Cataloguing of Potential HIV Susceptibility Factors during the Menstrual Cycle of Pig-Tailed Macaques by Using a Systems Biology Approach
Journal of Virology
ABSTRACTOur earlier studies with pig-tailed macaques demonstrated various simian-human immunodeficiency virus (SHIV) susceptibilities during the menstrual cycle, likely caused by cyclic variations in immune responses in the female genital tract. There is concern that high-dose, long-lasting, injectable progestin-based contraception could mimic the high-progesterone luteal phase and predispose women to human immunodeficiency type 1 (HIV-1) acquisition and transmission. In this study, we adopted

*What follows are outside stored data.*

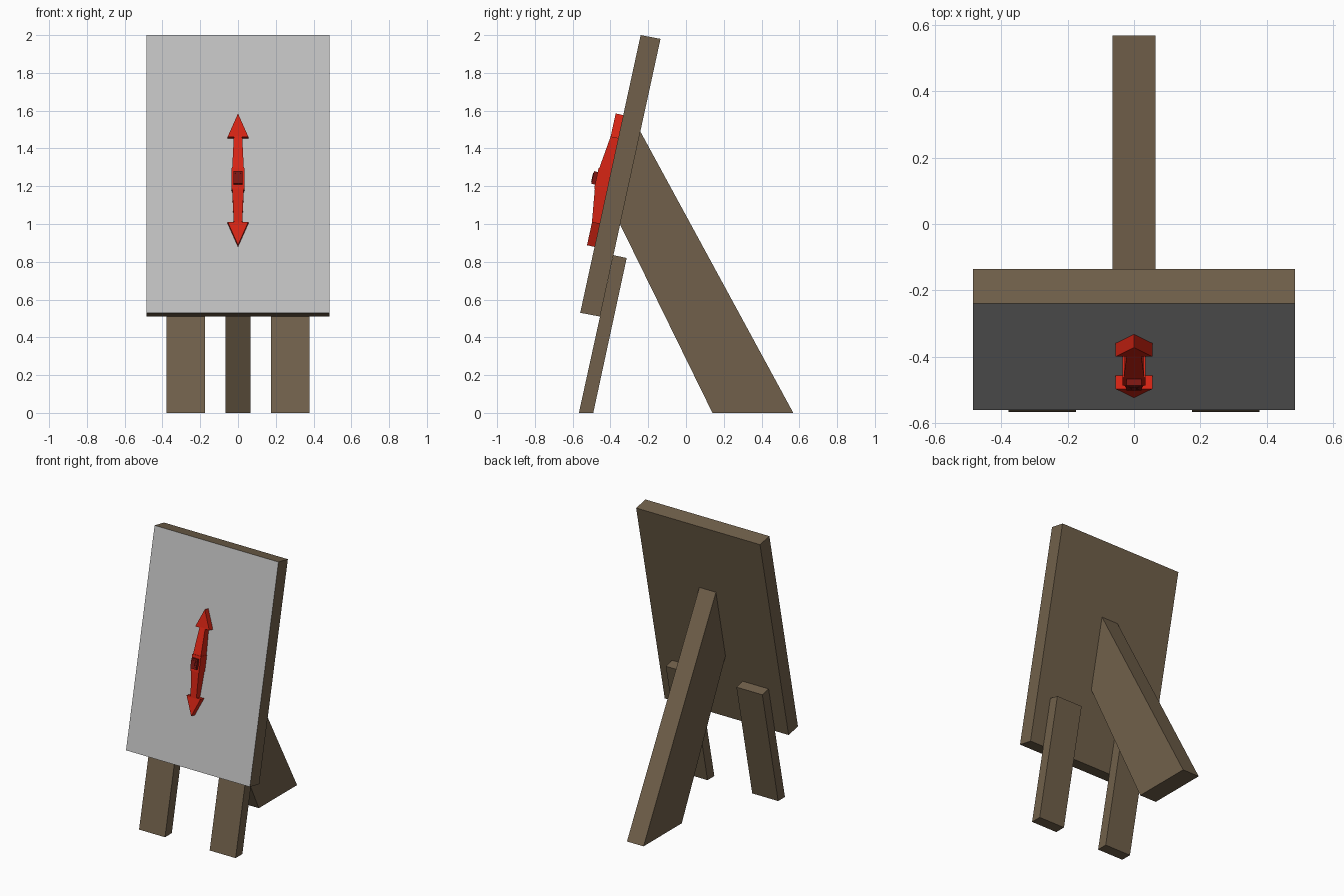
import bpy, bmesh, math
from mathutils import Vector

if "Cube" in bpy.data.objects:
    bpy.data.objects.remove(bpy.data.objects["Cube"])

def material(name, rgb):
    m = bpy.data.materials.new(name)
    m.diffuse_color = (*rgb, 1)
    m.use_nodes = True
    m.node_tree.nodes["Principled BSDF"].inputs["Base Color"].default_value = m.diffuse_color
    return m

wood = material("brown wood", (0.165, 0.118, 0.070))
grey = material("light grey", (0.53, 0.53, 0.53))
red = material("red", (0.68, 0.018, 0.007))
dark_red = material("dark red", (0.20, 0.008, 0.006))

def loft(name, a, b, *mats):
    """Solid between two matching point loops."""
    me = bpy.data.meshes.new(name)
    bm = bmesh.new()
    va, vb = [bm.verts.new(p) for p in a], [bm.verts.new(p) for p in b]
    bm.faces.new(va)
    bm.faces.new(vb)
    for i in range(len(a)):
        j = (i + 1) % len(a)
        bm.faces.new((va[i], va[j], vb[j], vb[i]))
    bmesh.ops.recalc_face_normals(bm, faces=bm.faces)
    bm.to_mesh(me)
    bm.free()
    for m in mats:
        me.materials.append(m)
    ob = bpy.data.objects.new(name, me)
    bpy.context.collection.objects.link(ob)
    return ob

def side_profile(name, yz, x0, x1, *mats):
    return loft(name, [(x0, y, z) for y, z in yz], [(x1, y, z) for y, z in yz], *mats)

# Leaning board with a grey front face
board = side_profile("board", [(-0.56, 0.53), (-0.455, 0.51), (-0.135, 1.98), (-0.24, 2.0)],
                     -0.485, 0.485, wood, grey)
for f in board.data.polygons:
    f.material_index = 1 if f.normal.y < -0.7 else 0

# Two front legs and the rear strut
for s, side in ((-1, "left"), (1, "right")):
    side_profile(side + "_front_leg", [(-0.567, 0), (-0.491, 0), (-0.314, 0.82), (-0.384, 0.835)],
                 s * 0.175, s * 0.378, wood)
side_profile("rear_strut", [(0.14, 0), (0.568, 0), (-0.242, 1.49), (-0.35, 1.0)],
             -0.065, 0.065, wood)

# Board-face frame: x across, u up the slope from the bow centre, w outward
t = math.atan(0.32 / 1.47)
up = Vector((0, math.sin(t), math.cos(t)))
out = Vector((0, -math.cos(t), math.sin(t)))
centre = Vector((0, -0.56, 0.53)) + up * 0.714

def on_board(x, u, w):
    return centre + Vector((x, 0, 0)) + up * u + out * w

def plate(name, xu, w0, w1, mat):
    return loft(name, [on_board(x, u, w0) for x, u in xu],
                [on_board(x, u, w1) for x, u in xu], mat)

def rect(hx, hu):
    return [(-hx, -hu), (hx, -hu), (hx, hu), (-hx, hu)]

# Double-ended pointer: arrow heads and shafts rising to the middle
for s, end in ((1, "upper"), (-1, "lower")):
    plate(end + "_arrow_head", [(-0.055, s * 0.23), (0.055, s * 0.23), (0, s * 0.357)],
          0, 0.041, red)
    rings = [[on_board(x, s * u, w) for x, w in ((-h, 0), (h, 0), (h, top), (-h, top))]
             for u, h, top in ((0.235, 0.022, 0.041), (0.05, 0.031, 0.065))]
    loft(end + "_shaft", *rings, red)

# Central hub, knob and hourglass inlay
plate("hub", rect(0.034, 0.055), 0, 0.068, red)
plate("knob", rect(0.023, 0.034), 0.06, 0.088, dark_red)
plate("knob_inlay", [(-0.015, -0.024), (0.015, -0.024), (0.007, 0), (0.015, 0.024),
                     (-0.015, 0.024), (-0.007, 0)], 0.085, 0.091, dark_red)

... systems biology approach employing proteomics (tandem mass spectrometry), transcriptomics (RNA microarray hybridization), and other specific protein assays (enzyme-linked immunosorbent assays and multiplex chemokine and cytokine measurements) to characterize the effects of hormonal changes on the expression of innate factors and secreted proteins in the macaque vagina. Several antiviral factors and pathways (including acute-phase response signaling and complement system) were overexpressed in the follicular phase. Conversely, during the luteal phase there were factors overexpressed (including moesins, syndecans, and integrins, among others) that could play direct or indirect roles in enhancing HIV-1 infection. Thus, our study showed that specific pathways and proteins or genes might work in tandem to regulate innate immunity, thus fostering further investigation and future design of approaches to help counter HIV-1 acquisition in the female genital tract.IMPORTANCEHIV infection in women is poorly understood. High levels of the hormone progesterone may make women more vulnerable to infection. This could be the case during the menstrual cycle, when using hormone-based birth control, or during pregnancy. The biological basis for increased HIV vulnerability is not known. We used an animal model with high risk for infection during periods of high progesterone. Genital secretions and tissues during the menstrual cycle were studied. Our goal was to identify biological factors upregulated at high progesterone levels, and we indeed show an upregulation of genes and proteins which enhance the ability of HIV to infect when progesterone is high. In contrast, during low-progesterone periods, we found more HIV inhibitory factors. This study contributes to our understanding of mechanisms that may regulate HIV infection in females under hormonal influences. Such knowledge is needed for the development of novel prevention strategies.